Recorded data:
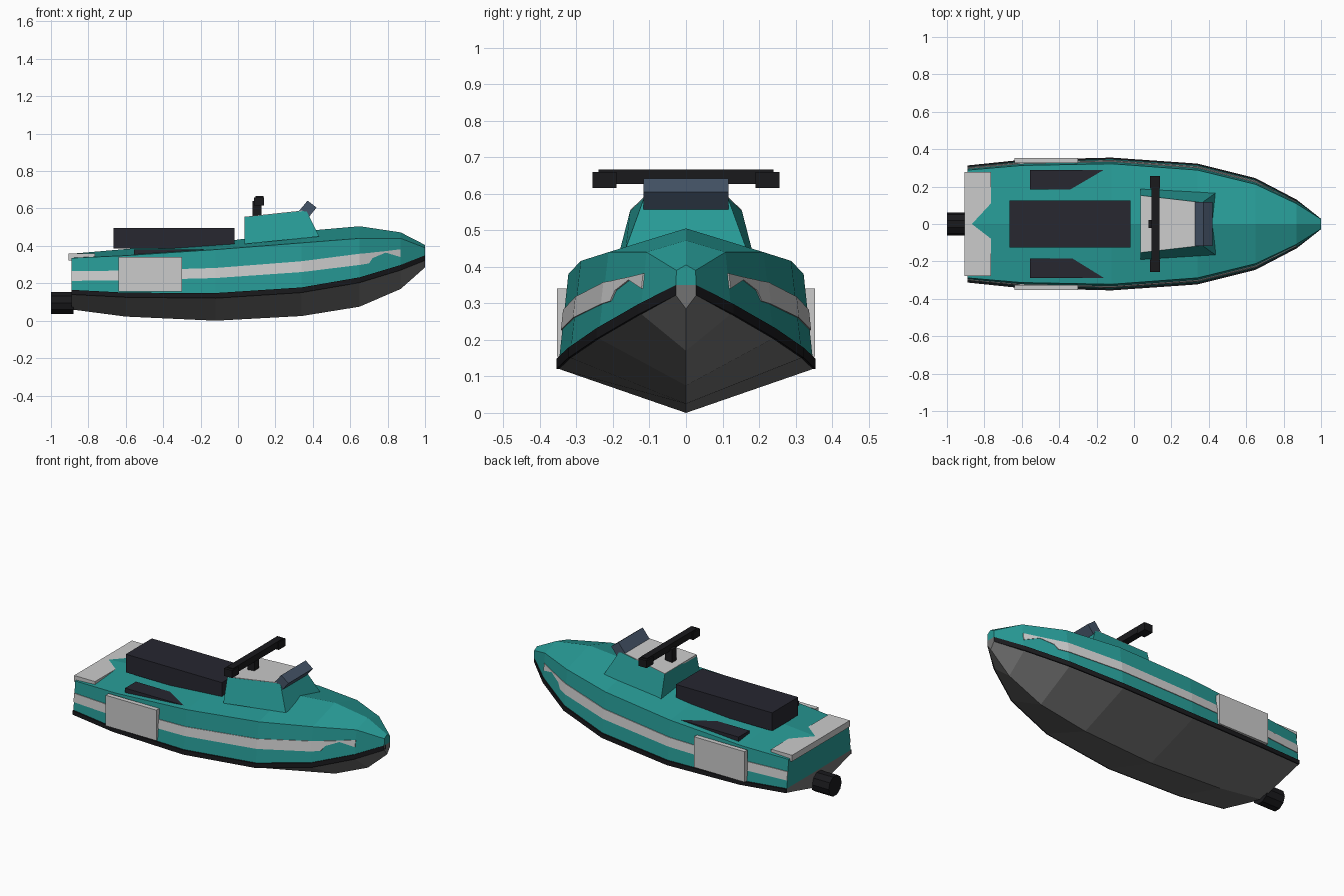
import bpy, bmesh, math
from mathutils import Vector

if "Cube" in bpy.data.objects:
    bpy.data.objects.remove(bpy.data.objects["Cube"])


def mat(name, r, g, b):
    m = bpy.data.materials.new(name)
    m.diffuse_color = (r, g, b, 1)
    m.use_nodes = True
    m.node_tree.nodes["Principled BSDF"].inputs["Base Color"].default_value = m.diffuse_color
    return m


TEAL = mat("teal", 0.02, 0.32, 0.30)
BLACK = mat("black", 0.01, 0.01, 0.012)
DARK = mat("charcoal", 0.02, 0.02, 0.03)
HULL = mat("hull_grey", 0.17, 0.17, 0.17)
LIGHT = mat("light_grey", 0.55, 0.55, 0.55)
SCREEN = mat("screen_blue", 0.06, 0.09, 0.14)


def finish(name, bm, m):
    bmesh.ops.recalc_face_normals(bm, faces=bm.faces)
    me = bpy.data.meshes.new(name)
    bm.to_mesh(me)
    bm.free()
    me.materials.append(m)
    ob = bpy.data.objects.new(name, me)
    bpy.context.collection.objects.link(ob)
    return ob


def loft(name, sections, m):
    """Skin closed cross-sections and cap both ends."""
    bm = bmesh.new()
    rings = [[bm.verts.new(p) for p in s] for s in sections]
    n = len(rings[0])
    for a, b in zip(rings, rings[1:]):
        for i in range(n):
            j = (i + 1) % n
            bm.faces.new((a[i], a[j], b[j], b[i]))
    bm.faces.new(rings[0])
    bm.faces.new(rings[-1])
    return finish(name, bm, m)


def box(name, x, y, z, m):
    rect = lambda px: [(px, y[0], z[0]), (px, y[1], z[0]), (px, y[1], z[1]), (px, y[0], z[1])]
    return loft(name, [rect(x[0]), rect(x[1])], m)


def prism_y(name, profile, hw, m):
    """Extrude an x-z profile across the width."""
    return loft(name, [[(x, s * hw, z) for x, z in profile] for s in (-1, 1)], m)


# Stations: x, keel z, rail half-width, chine z, rail top z, shoulder y, shoulder z, deck centre z
ST = [
    (-0.89, 0.06, 0.313, 0.140, 0.165, 0.288, 0.335, 0.358),
    (-0.60, 0.022, 0.343, 0.125, 0.150, 0.313, 0.348, 0.383),
    (-0.12, 0.0, 0.355, 0.120, 0.148, 0.322, 0.380, 0.418),
    (0.34, 0.025, 0.323, 0.150, 0.178, 0.288, 0.416, 0.478),
    (0.65, 0.075, 0.245, 0.203, 0.232, 0.212, 0.440, 0.505),
    (0.87, 0.17, 0.130, 0.270, 0.298, 0.108, 0.440, 0.472),
    (1.00, 0.285, 0.028, 0.322, 0.350, 0.026, 0.390, 0.405),
]
IN = 0.008


def side_y(x, z):
    """Half-width of the topside at a given x and height."""
    for a, b in zip(ST, ST[1:]):
        if x <= b[0]:
            t = (x - a[0]) / (b[0] - a[0])
            w, zb, sy, zs = (a[k] + t * (b[k] - a[k]) for k in (2, 4, 5, 6))
            return w - IN + (sy - w + IN) * (z - zb) / (zs - zb)


# V-shaped hull and faceted deck
loft("hull", [[(x, 0, k), (x, w - IN * (x < 1), c), (x, w - IN * (x < 1), r),
               (x, -w + IN * (x < 1), r), (x, -w + IN * (x < 1), c)]
              for x, k, w, c, r, sy, sz, t in ST], HULL)
loft("deck", [[(x, w - IN * (x < 1), r), (x, sy, sz), (x, 0, t), (x, -sy, sz), (x, -w + IN * (x < 1), r)]
              for x, k, w, c, r, sy, sz, t in ST], TEAL)

# Stripe: x, bottom z, top z
STRIPE = [(-0.89, .213, .265), (-0.6, .216, .268), (-0.12, .228, .282), (0.34, .26, .318),
          (0.65, .298, .358), (0.70, .306, .362), (0.72, .335, .365), (0.79, .364, .372),
          (0.87, .340, .382)]

for s, tag in ((-1, "right"), (1, "left")):
    # Black bumper rail
    loft("rail_" + tag, [[(x, s * w, c), (x, s * w, r), (x, s * (w - 0.016), r), (x, s * (w - 0.016), c)]
                         for x, k, w, c, r, *_ in ST], BLACK)
    # Side stripe hugging the topside
    loft("side_stripe_" + tag,
         [[(x, s * (side_y(x, z) + d), z) for z, d in ((b, .004), (t, .004), (t, -.004), (b, -.004))]
          for x, b, t in STRIPE], LIGHT)
    # Plain side plate
    box("side_plate_" + tag, (-0.64, -0.30), (s * 0.325, s * 0.353), (0.155, 0.34), LIGHT)
    # Foot pad, partly sunk into the sloping deck
    box("foot_pad_" + tag, (-0.555, -0.06), (s * 0.185, s * 0.288), (0.345, 0.381), DARK)
    # Handlebar grip
    box("grip_" + tag, (0.085, 0.14), (s * 0.19, s * 0.256), (0.615, 0.66), BLACK)

# Tail platform and seat
box("tail_platform", (-0.905, -0.765), (-0.277, 0.277), (0.322, 0.36), LIGHT)
box("seat", (-0.665, -0.02), (-0.125, 0.125), (0.385, 0.495), DARK)


# Steering cowl: tapered block
def cowl_ring(x0, y0, z0, x1, y1, z1):
    return [(x0, -y0, z0), (x0, y0, z0), (x1, y1, z1), (x1, -y1, z1)]


loft("cowl", [cowl_ring(0.035, 0.19, 0.41, 0.035, 0.153, 0.553),
              cowl_ring(0.435, 0.165, 0.45, 0.365, 0.115, 0.588)], TEAL)
loft("dash_panel", [cowl_ring(0.035, 0.152, 0.545, 0.035, 0.152, 0.556),
                    cowl_ring(0.345, 0.117, 0.578, 0.345, 0.117, 0.589)], LIGHT)

# Tilted windscreen
prism_y("windscreen", [(0.325, 0.585), (0.372, 0.642), (0.42, 0.605), (0.373, 0.547)], 0.117, SCREEN)

# Handlebar
box("steering_post", (0.078, 0.125), (-0.022, 0.022), (0.55, 0.64), BLACK)
box("handlebar", (0.093, 0.135), (-0.24, 0.24), (0.627, 0.666), BLACK)

# Jet nozzle
N = 10
loft("jet_nozzle", [[(x, 0.062 * math.cos(2 * math.pi * i / N), 0.095 + 0.062 * math.sin(2 * math.pi * i / N))
                     for i in range(N)] for x in (-1.0, -0.88)], BLACK)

**What needs to be done**
Which lines of the data hold the string "import"? Return each of them.

**Task answer**
import bpy, bmesh, math
from mathutils import Vector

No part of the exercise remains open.